Data in this exercise:
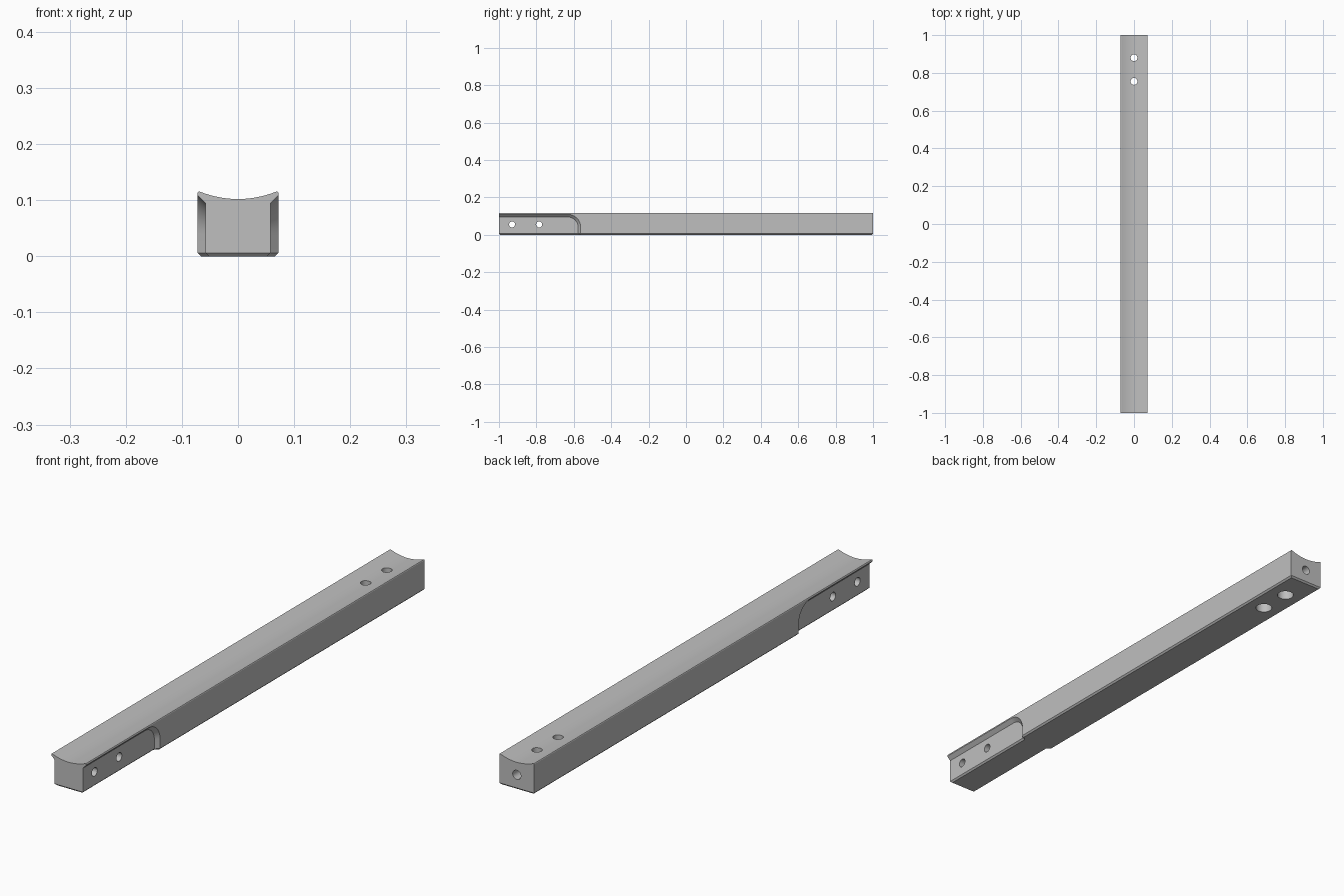
import bpy, bmesh, math
from mathutils import Matrix

cube = bpy.data.objects.get("Cube")
if cube:
    bpy.data.objects.remove(cube, do_unlink=True)

grey = bpy.data.materials.new("plain_grey")
grey.use_nodes = True
colour = (0.52, 0.52, 0.52, 1)
grey.diffuse_color = colour
grey.node_tree.nodes["Principled BSDF"].inputs["Base Color"].default_value = colour

HALF, INNER, LENGTH = 0.072, 0.058, 1.0


def make_object(name, bm):
    bmesh.ops.recalc_face_normals(bm, faces=bm.faces)
    mesh = bpy.data.meshes.new(name)
    bm.to_mesh(mesh)
    bm.free()
    mesh.materials.append(grey)
    obj = bpy.data.objects.new(name, mesh)
    bpy.context.collection.objects.link(obj)
    return obj


def loft(name, ring_a, ring_b):
    """Closed solid between two matching rings of points."""
    bm = bmesh.new()
    a = [bm.verts.new(p) for p in ring_a]
    b = [bm.verts.new(p) for p in ring_b]
    bm.faces.new(a)
    bm.faces.new(b)
    for i in range(len(a)):
        j = (i + 1) % len(a)
        bm.faces.new((a[i], a[j], b[j], b[i]))
    return make_object(name, bm)


def cylinder(name, radius, depth, centre, axis):
    bm = bmesh.new()
    turn = {"x": Matrix.Rotation(math.pi / 2, 4, "Y"),
            "y": Matrix.Rotation(math.pi / 2, 4, "X"),
            "z": Matrix()}[axis]
    bmesh.ops.create_cone(bm, cap_ends=True, segments=32, radius1=radius,
                          radius2=radius, depth=depth,
                          matrix=Matrix.Translation(centre) @ turn)
    return make_object(name, bm)


def cut(target, cutter):
    mod = target.modifiers.new("cut", "BOOLEAN")
    mod.operation = "DIFFERENCE"
    mod.solver = "EXACT"
    mod.object = cutter
    bpy.context.view_layer.objects.active = target
    bpy.ops.object.modifier_apply(modifier=mod.name)
    bpy.data.objects.remove(cutter, do_unlink=True)


# Long bar with a hollowed top and softened top corners
steps = 24
profile = [(-HALF, 0), (HALF, 0), (HALF, 0.113), (0.0705, 0.1155)]
for i in range(steps + 1):
    x = 0.069 * (1 - 2 * i / steps)
    profile.append((x, 0.102 + 0.0135 * (x / 0.069) ** 2))
profile += [(-0.0705, 0.1155), (-HALF, 0.113)]
bar = loft("handle_bar", [(x, -LENGTH, z) for x, z in profile],
           [(x, LENGTH, z) for x, z in profile])


# Side recesses at the front, with a rounded corner and sloping rim
def recess_ring(x, side):
    grow = x - INNER
    top, end, radius = 0.095 + grow, -0.577 + grow, 0.055 + grow
    ring = [(-1.1, -0.1), (end, -0.1)]
    for i in range(13):
        t = i / 12 * math.pi / 2
        ring.append((end - radius + radius * math.cos(t),
                     top - radius + radius * math.sin(t)))
    ring.append((-1.1, top))
    return [(side * x, y, z) for y, z in ring]


for side in (-1, 1):
    cut(bar, loft("recess_cutter", recess_ring(INNER, side), recess_ring(0.09, side)))

# Small chamfer around the underside
bm = bmesh.new()
bm.from_mesh(bar.data)
bmesh.ops.remove_doubles(bm, verts=bm.verts, dist=1e-5)
bm.normal_update()
rim = [e for e in bm.edges if len(e.link_faces) == 2
       and sum(f.normal.z < -0.99 and f.calc_center_median().z < 1e-4
               for f in e.link_faces) == 1]
bmesh.ops.bevel(bm, geom=rim, offset=0.006, segments=1, affect="EDGES",
                clamp_overlap=True)
bm.to_mesh(bar.data)
bm.free()

# Cross holes through the recessed end
for y in (-0.93, -0.785):
    cut(bar, cylinder("cross_hole", 0.016, 0.3, (0, y, 0.055), "x"))

# Counterbored vertical holes and the blind hole in the back end
for y in (0.88, 0.755):
    cut(bar, cylinder("vertical_hole", 0.018, 0.4, (0, y, 0.05), "z"))
    cut(bar, cylinder("counterbore", 0.03, 0.1, (0, y, 0), "z"))
cut(bar, cylinder("end_hole", 0.017, 0.14, (0, LENGTH, 0.055), "y"))

bpy.ops.object.select_all(action="DESELECT")
bar.select_set(True)
bpy.context.view_layer.objects.active = bar
bpy.ops.object.shade_smooth_by_angle(angle=math.radians(30))
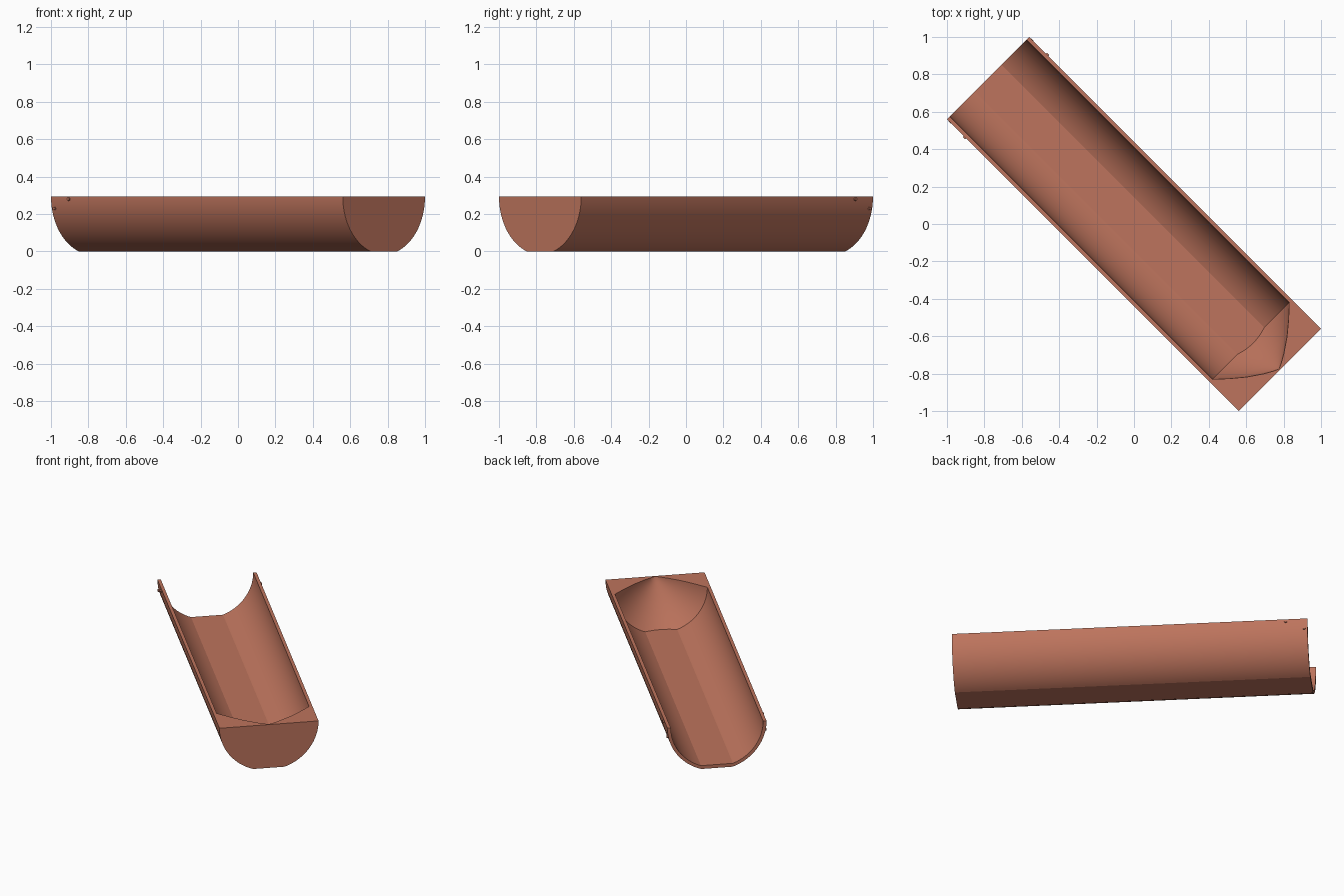
import bpy, bmesh, math
from mathutils import Matrix, Vector

if "Cube" in bpy.data.objects:
    bpy.data.objects.remove(bpy.data.objects["Cube"])

HALF_LEN, TOP, FLOOR = 1.103, 0.295, 0.023
R_OUT, R_IN = 0.311, 0.29
TURN = Matrix.Rotation(-math.pi / 4, 4, 'Z')   # trough lies along the diagonal

clay = bpy.data.materials.new("terracotta")
clay.diffuse_color = (0.51, 0.174, 0.109, 1)
clay.use_nodes = True
clay.node_tree.nodes["Principled BSDF"].inputs["Base Color"].default_value = clay.diffuse_color


def make_object(name, bm):
    bmesh.ops.recalc_face_normals(bm, faces=bm.faces)
    bmesh.ops.transform(bm, matrix=TURN, verts=bm.verts)
    mesh = bpy.data.meshes.new(name)
    bm.to_mesh(mesh)
    bm.free()
    obj = bpy.data.objects.new(name, mesh)
    bpy.context.collection.objects.link(obj)
    mesh.materials.append(clay)
    return obj


def smooth(obj):
    bpy.ops.object.select_all(action='DESELECT')
    obj.select_set(True)
    bpy.context.view_layer.objects.active = obj
    bpy.ops.object.shade_smooth_by_angle(angle=math.radians(15))


# Solid half-round body with a flattened underside
bm = bmesh.new()
low = math.asin(TOP / R_OUT)
side = [low * i / 28 for i in range(29)]
arc = side + [math.pi - a for a in reversed(side)]
ring = [bm.verts.new((-HALF_LEN, R_OUT * math.cos(a), TOP - R_OUT * math.sin(a)))
        for a in arc]
cap = bm.faces.new(ring)
ext = bmesh.ops.extrude_face_region(bm, geom=[cap])
moved = [v for v in ext["geom"] if isinstance(v, bmesh.types.BMVert)]
bmesh.ops.translate(bm, verts=moved, vec=(2 * HALF_LEN, 0, 0))
trough = make_object("trough", bm)

# Channel cutter: turned shape with a pointed end and a flat floor
bm = bmesh.new()
profile = [(-1.3, 0), (-1.3, R_IN), (0.884, R_IN), (0.945, 0.224),
           (1.004, 0.153), (1.056, 0.077), (1.08, 0.035), (1.097, 0)]
pts = [bm.verts.new((s, r, TOP)) for s, r in profile]
edges = [bm.edges.new(p) for p in zip(pts, pts[1:])]
bmesh.ops.spin(bm, geom=pts + edges, cent=(0, 0, TOP), axis=(1, 0, 0),
               angle=math.tau, steps=72, use_duplicate=False)
bmesh.ops.remove_doubles(bm, verts=bm.verts, dist=1e-4)
cut = bmesh.ops.bisect_plane(bm, geom=bm.verts[:] + bm.edges[:] + bm.faces[:],
                             plane_co=(0, 0, FLOOR), plane_no=(0, 0, -1),
                             clear_outer=True)
rim = [e for e in cut["geom_cut"] if isinstance(e, bmesh.types.BMEdge)]
bmesh.ops.holes_fill(bm, edges=rim, sides=0)
cutter = make_object("channel_cutter", bm)
cutter.hide_render = True

mod = trough.modifiers.new("channel", 'BOOLEAN')
mod.operation = 'DIFFERENCE'
mod.solver = 'EXACT'
mod.object = cutter
bpy.context.view_layer.objects.active = trough
bpy.ops.object.modifier_apply(modifier=mod.name)
bpy.data.objects.remove(cutter)
smooth(trough)

# Small round pegs on both outer walls near the open end
for s, z, radius in ((-0.968, 0.28, 0.009), (-1.082, 0.23, 0.009)):
    for sign, label in ((-1, "left"), (1, "right")):
        bm = bmesh.new()
        reach = math.sqrt(R_OUT ** 2 - (TOP - z) ** 2)
        place = (Matrix.Translation(Vector((s, sign * reach, z)))
                 @ Matrix.Rotation(math.pi / 2, 4, 'X'))
        bmesh.ops.create_cone(bm, cap_ends=True, segments=12, radius1=radius,
                              radius2=radius, depth=0.016, matrix=place)
        make_object("peg_" + label, bm)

What to produce:
Retype the lines above exactly as they appear, from the line containing "return [(side *" through the line containing "clay.use_nodes = True", and leave out any pictures.

Solution to the problem:
    return [(side * x, y, z) for y, z in ring]


for side in (-1, 1):
    cut(bar, loft("recess_cutter", recess_ring(INNER, side), recess_ring(0.09, side)))

# Small chamfer around the underside
bm = bmesh.new()
bm.from_mesh(bar.data)
bmesh.ops.remove_doubles(bm, verts=bm.verts, dist=1e-5)
bm.normal_update()
rim = [e for e in bm.edges if len(e.link_faces) == 2
       and sum(f.normal.z < -0.99 and f.calc_center_median().z < 1e-4
               for f in e.link_faces) == 1]
bmesh.ops.bevel(bm, geom=rim, offset=0.006, segments=1, affect="EDGES",
                clamp_overlap=True)
bm.to_mesh(bar.data)
bm.free()

# Cross holes through the recessed end
for y in (-0.93, -0.785):
    cut(bar, cylinder("cross_hole", 0.016, 0.3, (0, y, 0.055), "x"))

# Counterbored vertical holes and the blind hole in the back end
for y in (0.88, 0.755):
    cut(bar, cylinder("vertical_hole", 0.018, 0.4, (0, y, 0.05), "z"))
    cut(bar, cylinder("counterbore", 0.03, 0.1, (0, y, 0), "z"))
cut(bar, cylinder("end_hole", 0.017, 0.14, (0, LENGTH, 0.055), "y"))

bpy.ops.object.select_all(action="DESELECT")
bar.select_set(True)
bpy.context.view_layer.objects.active = bar
bpy.ops.object.shade_smooth_by_angle(angle=math.radians(30))
import bpy, bmesh, math
from mathutils import Matrix, Vector

if "Cube" in bpy.data.objects:
    bpy.data.objects.remove(bpy.data.objects["Cube"])

HALF_LEN, TOP, FLOOR = 1.103, 0.295, 0.023
R_OUT, R_IN = 0.311, 0.29
TURN = Matrix.Rotation(-math.pi / 4, 4, 'Z')   # trough lies along the diagonal

clay = bpy.data.materials.new("terracotta")
clay.diffuse_color = (0.51, 0.174, 0.109, 1)
clay.use_nodes = True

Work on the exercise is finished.